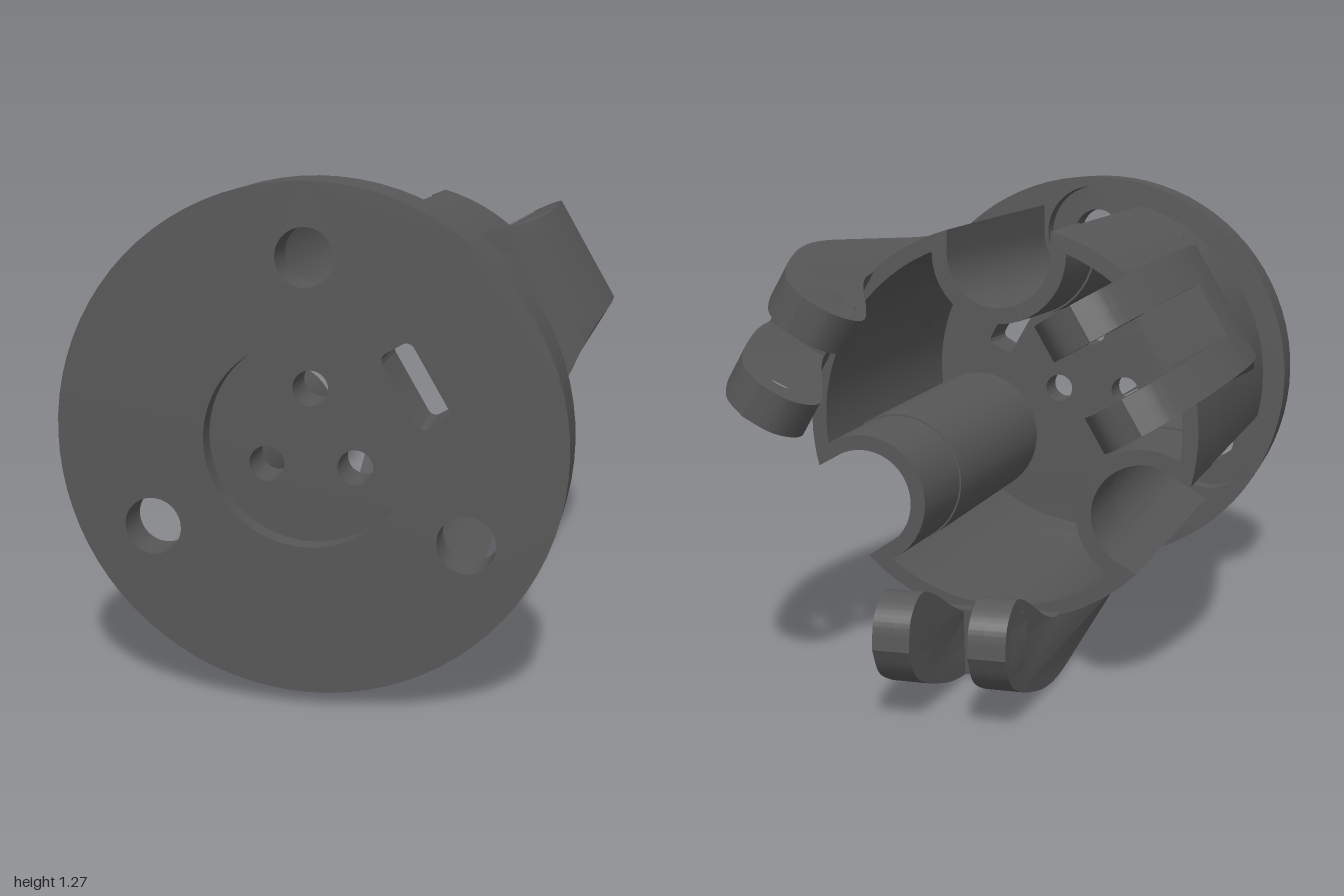
import * as THREE from 'three';
import { toCreasedNormals } from 'three/addons/utils/BufferGeometryUtils.js';

const material = new THREE.MeshStandardMaterial({ color: 0x575757 });
const THIRD = Math.PI * 2 / 3;
const BOLT_RADIUS = 0.44;   // distance of bolts and channels from the axis
const WALL = 0.04;
const BODY_START = 0.163, BODY_END = 1.195;
const FORK_START = 1.288;   // depth at which an arm splits into two prongs

function addMesh(parent, name, geometry) {
  const mesh = new THREE.Mesh(toCreasedNormals(geometry, 0.5), material);
  mesh.name = name;
  parent.add(mesh);
}

function circlePath(x, y, r) {
  return new THREE.Path().absarc(x, y, r, 0, Math.PI * 2, true);
}

// Three round holes, the first one at the top
function holeTriple(distance, r) {
  return [0, 1, 2].map(k => {
    const a = Math.PI / 2 + k * THIRD;
    return circlePath(Math.cos(a) * distance, Math.sin(a) * distance, r);
  });
}

// Slot with rounded corners, lying across the 30 degree direction
function slotPath() {
  const a = Math.PI / 6, c = Math.cos(a), s = Math.sin(a), r = 0.02;
  const path = new THREE.Path();
  [[1, 1], [-1, 1], [-1, -1], [1, -1]].forEach(([i, j], k) => {
    const u = 0.3 + i * 0.022, v = j * 0.08, start = a + k * Math.PI / 2;
    path.absarc(u * c - v * s, u * s + v * c, r, start, start + Math.PI / 2, false);
  });
  return path.closePath();
}

// One slice of the flange, from depth s0 to s1 behind the front face
function addFlangeLayer(parent, name, s0, s1, holes) {
  const disc = new THREE.Shape().absarc(0, 0, 0.615, 0, Math.PI * 2, false);
  disc.holes.push(...holes, slotPath());
  const g = new THREE.ExtrudeGeometry(disc, { depth: s1 - s0, bevelEnabled: false, curveSegments: 40 });
  addMesh(parent, name, g.translate(0, 0, -s1));
}

// Cross-section: a circle with three U-shaped channels pressed into it
function bodyContour(R, w) {
  const points = [];
  const lip = Math.sqrt(R * R - w * w), lipAngle = Math.asin(w / R);
  for (let k = 0; k < 3; k++) {
    const base = Math.PI / 2 + k * THIRD, c = Math.cos(base), s = Math.sin(base);
    const add = (a, b) => points.push([a * c - b * s, a * s + b * c]);
    add(lip, -w);
    for (let i = 0; i <= 20; i++) {
      const t = Math.PI * i / 20;
      add(BOLT_RADIUS - w * Math.sin(t), -w * Math.cos(t));
    }
    add(lip, w);
    for (let i = 1; i < 24; i++) {
      const t = lipAngle + (THIRD - 2 * lipAngle) * i / 24;
      add(R * Math.cos(t), R * Math.sin(t));
    }
  }
  return points;
}

// Thin shell: outer loops to the open end, then inner loops back to the flange
function bodyGeometry() {
  const sections = [ // [depth, radius, channel half width]
    [BODY_START, 0.548, 0.158], [0.92, 0.527, 0.147], [0.92, 0.527, 0.142], [BODY_END, 0.518, 0.137],
  ];
  const loops = [
    ...sections.map(([s, R, w]) => [s, bodyContour(R, w)]),
    ...sections.slice().reverse().map(([s, R, w]) => [s, bodyContour(R - WALL, w + WALL)]),
  ];
  const n = loops[0][1].length, position = [], index = [];
  for (const [s, loop] of loops) for (const [x, y] of loop) position.push(x, y, -s);
  for (let j = 0; j < loops.length - 1; j++) {
    for (let i = 0; i < n; i++) {
      const a = j * n + i, b = j * n + (i + 1) % n;
      index.push(a, a + n, b, b, a + n, b + n);
    }
  }
  const g = new THREE.BufferGeometry();
  g.setAttribute('position', new THREE.Float32BufferAttribute(position, 3));
  g.setIndex(index);
  return g;
}

// Side profile of an arm as [depth, distance from axis], optionally cut at the fork
function armShape(rootOnly) {
  const curve = list => new THREE.SplineCurve(list.map(p => new THREE.Vector2(...p))).getPoints(80);
  let outer = curve([[0.35, 0.487], [0.5, 0.525], [0.65, 0.558], [0.87, 0.613], [1.05, 0.642],
    [1.22, 0.65], [1.35, 0.636], [1.47, 0.604], [1.57, 0.568], [1.65, 0.522], [1.69, 0.455]]);
  let inner = curve([[1.69, 0.455], [1.68, 0.388], [1.64, 0.349], [1.585, 0.337], [1.5, 0.368],
    [1.36, 0.44], [1.27, 0.475], [1.19, 0.486]]).slice(1);
  if (rootOnly) {
    outer = outer.filter(p => p.x < FORK_START);
    inner = inner.filter(p => p.x < FORK_START);
  }
  // foot, buried in the body wall
  const foot = [1.05, 0.9, 0.75, 0.6, 0.45].map(s => new THREE.Vector2(s, 0.486 + (1.19 - s) * 0.012));
  return new THREE.Shape([...outer, ...inner, ...foot]);
}

function hexPath(x, y, r) {
  const pts = [];
  for (let i = 0; i < 6; i++) {
    const a = -i * Math.PI / 3;
    pts.push(new THREE.Vector2(x + r * Math.cos(a), y + r * Math.sin(a)));
  }
  return new THREE.Path(pts);
}

// One slice of an arm across its width, widened where it runs into the body
function armSlice(v0, v1, hole) {
  const shape = armShape(!hole);
  if (hole) shape.holes.push(hole);
  const g = new THREE.ExtrudeGeometry(shape, { depth: v1 - v0, bevelEnabled: false, curveSegments: 20 });
  g.translate(0, 0, v0);
  g.applyMatrix4(new THREE.Matrix4().makeBasis(
    new THREE.Vector3(0, 0, -1), new THREE.Vector3(0, -1, 0), new THREE.Vector3(-1, 0, 0)));
  const p = g.attributes.position, smooth = THREE.MathUtils.smoothstep;
  for (let i = 0; i < p.count; i++) {
    const s = -p.getZ(i), r = -p.getY(i);
    const flare = 1 - smooth(s, 0.4, 1);
    const fillet = (1 - smooth(r, 0.486, 0.62)) * (1 - smooth(s, 1, 1.3));
    p.setX(i, p.getX(i) * (1 + 0.25 * flare + 0.12 * fillet));
  }
  return g;
}

function createArm() {
  const arm = new THREE.Group();
  const s = 1.585, r = 0.443;
  addMesh(arm, 'armRoot', armSlice(-0.071, 0.071, null));
  addMesh(arm, 'nutPocket', armSlice(-0.163, -0.11, hexPath(s, r, 0.08)));
  addMesh(arm, 'nutProng', armSlice(-0.11, -0.071, circlePath(s, r, 0.043)));
  addMesh(arm, 'boltProng', armSlice(0.071, 0.11, circlePath(s, r, 0.043)));
  addMesh(arm, 'boltPocket', armSlice(0.11, 0.163, circlePath(s, r, 0.076)));
  return arm;
}

export function createModel() {
  const hub = new THREE.Group();
  hub.name = 'forkedArmHub';

  // Mounting flange: front recess, drilled web, counterbores at the back
  const flange = new THREE.Group();
  flange.name = 'flange';
  addFlangeLayer(flange, 'flangeFront', 0, 0.05, [circlePath(0, 0, 0.25), ...holeTriple(BOLT_RADIUS, 0.07)]);
  addFlangeLayer(flange, 'flangeWeb', 0.05, 0.1, [...holeTriple(0.125, 0.043), ...holeTriple(BOLT_RADIUS, 0.07)]);
  addFlangeLayer(flange, 'flangeBack', 0.1, BODY_START, [...holeTriple(0.125, 0.043), ...holeTriple(BOLT_RADIUS, 0.145)]);
  hub.add(flange);

  // Hollow body with three bolt channels
  addMesh(hub, 'body', bodyGeometry());

  // Three forked arms between the channels
  for (let k = 0; k < 3; k++) {
    const arm = createArm();
    arm.name = 'arm' + (k + 1);
    arm.rotation.z = k * THIRD;
    hub.add(arm);
  }

  // The axis lies level, turned to one side
  hub.rotation.y = -0.733;
  hub.position.set(-0.52, 0.65, 0.583);
  const model = new THREE.Group();
  model.add(hub);
  return model;
}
····················
Please repeat each record above precisely, with the pictures left out.

* [Answer to this exercise]:
import * as THREE from 'three';
import { toCreasedNormals } from 'three/addons/utils/BufferGeometryUtils.js';

const material = new THREE.MeshStandardMaterial({ color: 0x575757 });
const THIRD = Math.PI * 2 / 3;
const BOLT_RADIUS = 0.44;   // distance of bolts and channels from the axis
const WALL = 0.04;
const BODY_START = 0.163, BODY_END = 1.195;
const FORK_START = 1.288;   // depth at which an arm splits into two prongs

function addMesh(parent, name, geometry) {
  const mesh = new THREE.Mesh(toCreasedNormals(geometry, 0.5), material);
  mesh.name = name;
  parent.add(mesh);
}

function circlePath(x, y, r) {
  return new THREE.Path().absarc(x, y, r, 0, Math.PI * 2, true);
}

// Three round holes, the first one at the top
function holeTriple(distance, r) {
  return [0, 1, 2].map(k => {
    const a = Math.PI / 2 + k * THIRD;
    return circlePath(Math.cos(a) * distance, Math.sin(a) * distance, r);
  });
}

// Slot with rounded corners, lying across the 30 degree direction
function slotPath() {
  const a = Math.PI / 6, c = Math.cos(a), s = Math.sin(a), r = 0.02;
  const path = new THREE.Path();
  [[1, 1], [-1, 1], [-1, -1], [1, -1]].forEach(([i, j], k) => {
    const u = 0.3 + i * 0.022, v = j * 0.08, start = a + k * Math.PI / 2;
    path.absarc(u * c - v * s, u * s + v * c, r, start, start + Math.PI / 2, false);
  });
  return path.closePath();
}

// One slice of the flange, from depth s0 to s1 behind the front face
function addFlangeLayer(parent, name, s0, s1, holes) {
  const disc = new THREE.Shape().absarc(0, 0, 0.615, 0, Math.PI * 2, false);
  disc.holes.push(...holes, slotPath());
  const g = new THREE.ExtrudeGeometry(disc, { depth: s1 - s0, bevelEnabled: false, curveSegments: 40 });
  addMesh(parent, name, g.translate(0, 0, -s1));
}

// Cross-section: a circle with three U-shaped channels pressed into it
function bodyContour(R, w) {
  const points = [];
  const lip = Math.sqrt(R * R - w * w), lipAngle = Math.asin(w / R);
  for (let k = 0; k < 3; k++) {
    const base = Math.PI / 2 + k * THIRD, c = Math.cos(base), s = Math.sin(base);
    const add = (a, b) => points.push([a * c - b * s, a * s + b * c]);
    add(lip, -w);
    for (let i = 0; i <= 20; i++) {
      const t = Math.PI * i / 20;
      add(BOLT_RADIUS - w * Math.sin(t), -w * Math.cos(t));
    }
    add(lip, w);
    for (let i = 1; i < 24; i++) {
      const t = lipAngle + (THIRD - 2 * lipAngle) * i / 24;
      add(R * Math.cos(t), R * Math.sin(t));
    }
  }
  return points;
}

// Thin shell: outer loops to the open end, then inner loops back to the flange
function bodyGeometry() {
  const sections = [ // [depth, radius, channel half width]
    [BODY_START, 0.548, 0.158], [0.92, 0.527, 0.147], [0.92, 0.527, 0.142], [BODY_END, 0.518, 0.137],
  ];
  const loops = [
    ...sections.map(([s, R, w]) => [s, bodyContour(R, w)]),
    ...sections.slice().reverse().map(([s, R, w]) => [s, bodyContour(R - WALL, w + WALL)]),
  ];
  const n = loops[0][1].length, position = [], index = [];
  for (const [s, loop] of loops) for (const [x, y] of loop) position.push(x, y, -s);
  for (let j = 0; j < loops.length - 1; j++) {
    for (let i = 0; i < n; i++) {
      const a = j * n + i, b = j * n + (i + 1) % n;
      index.push(a, a + n, b, b, a + n, b + n);
    }
  }
  const g = new THREE.BufferGeometry();
  g.setAttribute('position', new THREE.Float32BufferAttribute(position, 3));
  g.setIndex(index);
  return g;
}

// Side profile of an arm as [depth, distance from axis], optionally cut at the fork
function armShape(rootOnly) {
  const curve = list => new THREE.SplineCurve(list.map(p => new THREE.Vector2(...p))).getPoints(80);
  let outer = curve([[0.35, 0.487], [0.5, 0.525], [0.65, 0.558], [0.87, 0.613], [1.05, 0.642],
    [1.22, 0.65], [1.35, 0.636], [1.47, 0.604], [1.57, 0.568], [1.65, 0.522], [1.69, 0.455]]);
  let inner = curve([[1.69, 0.455], [1.68, 0.388], [1.64, 0.349], [1.585, 0.337], [1.5, 0.368],
    [1.36, 0.44], [1.27, 0.475], [1.19, 0.486]]).slice(1);
  if (rootOnly) {
    outer = outer.filter(p => p.x < FORK_START);
    inner = inner.filter(p => p.x < FORK_START);
  }
  // foot, buried in the body wall
  const foot = [1.05, 0.9, 0.75, 0.6, 0.45].map(s => new THREE.Vector2(s, 0.486 + (1.19 - s) * 0.012));
  return new THREE.Shape([...outer, ...inner, ...foot]);
}

function hexPath(x, y, r) {
  const pts = [];
  for (let i = 0; i < 6; i++) {
    const a = -i * Math.PI / 3;
    pts.push(new THREE.Vector2(x + r * Math.cos(a), y + r * Math.sin(a)));
  }
  return new THREE.Path(pts);
}

// One slice of an arm across its width, widened where it runs into the body
function armSlice(v0, v1, hole) {
  const shape = armShape(!hole);
  if (hole) shape.holes.push(hole);
  const g = new THREE.ExtrudeGeometry(shape, { depth: v1 - v0, bevelEnabled: false, curveSegments: 20 });
  g.translate(0, 0, v0);
  g.applyMatrix4(new THREE.Matrix4().makeBasis(
    new THREE.Vector3(0, 0, -1), new THREE.Vector3(0, -1, 0), new THREE.Vector3(-1, 0, 0)));
  const p = g.attributes.position, smooth = THREE.MathUtils.smoothstep;
  for (let i = 0; i < p.count; i++) {
    const s = -p.getZ(i), r = -p.getY(i);
    const flare = 1 - smooth(s, 0.4, 1);
    const fillet = (1 - smooth(r, 0.486, 0.62)) * (1 - smooth(s, 1, 1.3));
    p.setX(i, p.getX(i) * (1 + 0.25 * flare + 0.12 * fillet));
  }
  return g;
}

function createArm() {
  const arm = new THREE.Group();
  const s = 1.585, r = 0.443;
  addMesh(arm, 'armRoot', armSlice(-0.071, 0.071, null));
  addMesh(arm, 'nutPocket', armSlice(-0.163, -0.11, hexPath(s, r, 0.08)));
  addMesh(arm, 'nutProng', armSlice(-0.11, -0.071, circlePath(s, r, 0.043)));
  addMesh(arm, 'boltProng', armSlice(0.071, 0.11, circlePath(s, r, 0.043)));
  addMesh(arm, 'boltPocket', armSlice(0.11, 0.163, circlePath(s, r, 0.076)));
  return arm;
}

export function createModel() {
  const hub = new THREE.Group();
  hub.name = 'forkedArmHub';

  // Mounting flange: front recess, drilled web, counterbores at the back
  const flange = new THREE.Group();
  flange.name = 'flange';
  addFlangeLayer(flange, 'flangeFront', 0, 0.05, [circlePath(0, 0, 0.25), ...holeTriple(BOLT_RADIUS, 0.07)]);
  addFlangeLayer(flange, 'flangeWeb', 0.05, 0.1, [...holeTriple(0.125, 0.043), ...holeTriple(BOLT_RADIUS, 0.07)]);
  addFlangeLayer(flange, 'flangeBack', 0.1, BODY_START, [...holeTriple(0.125, 0.043), ...holeTriple(BOLT_RADIUS, 0.145)]);
  hub.add(flange);

  // Hollow body with three bolt channels
  addMesh(hub, 'body', bodyGeometry());

  // Three forked arms between the channels
  for (let k = 0; k < 3; k++) {
    const arm = createArm();
    arm.name = 'arm' + (k + 1);
    arm.rotation.z = k * THIRD;
    hub.add(arm);
  }

  // The axis lies level, turned to one side
  hub.rotation.y = -0.733;
  hub.position.set(-0.52, 0.65, 0.583);
  const model = new THREE.Group();
  model.add(hub);
  return model;
}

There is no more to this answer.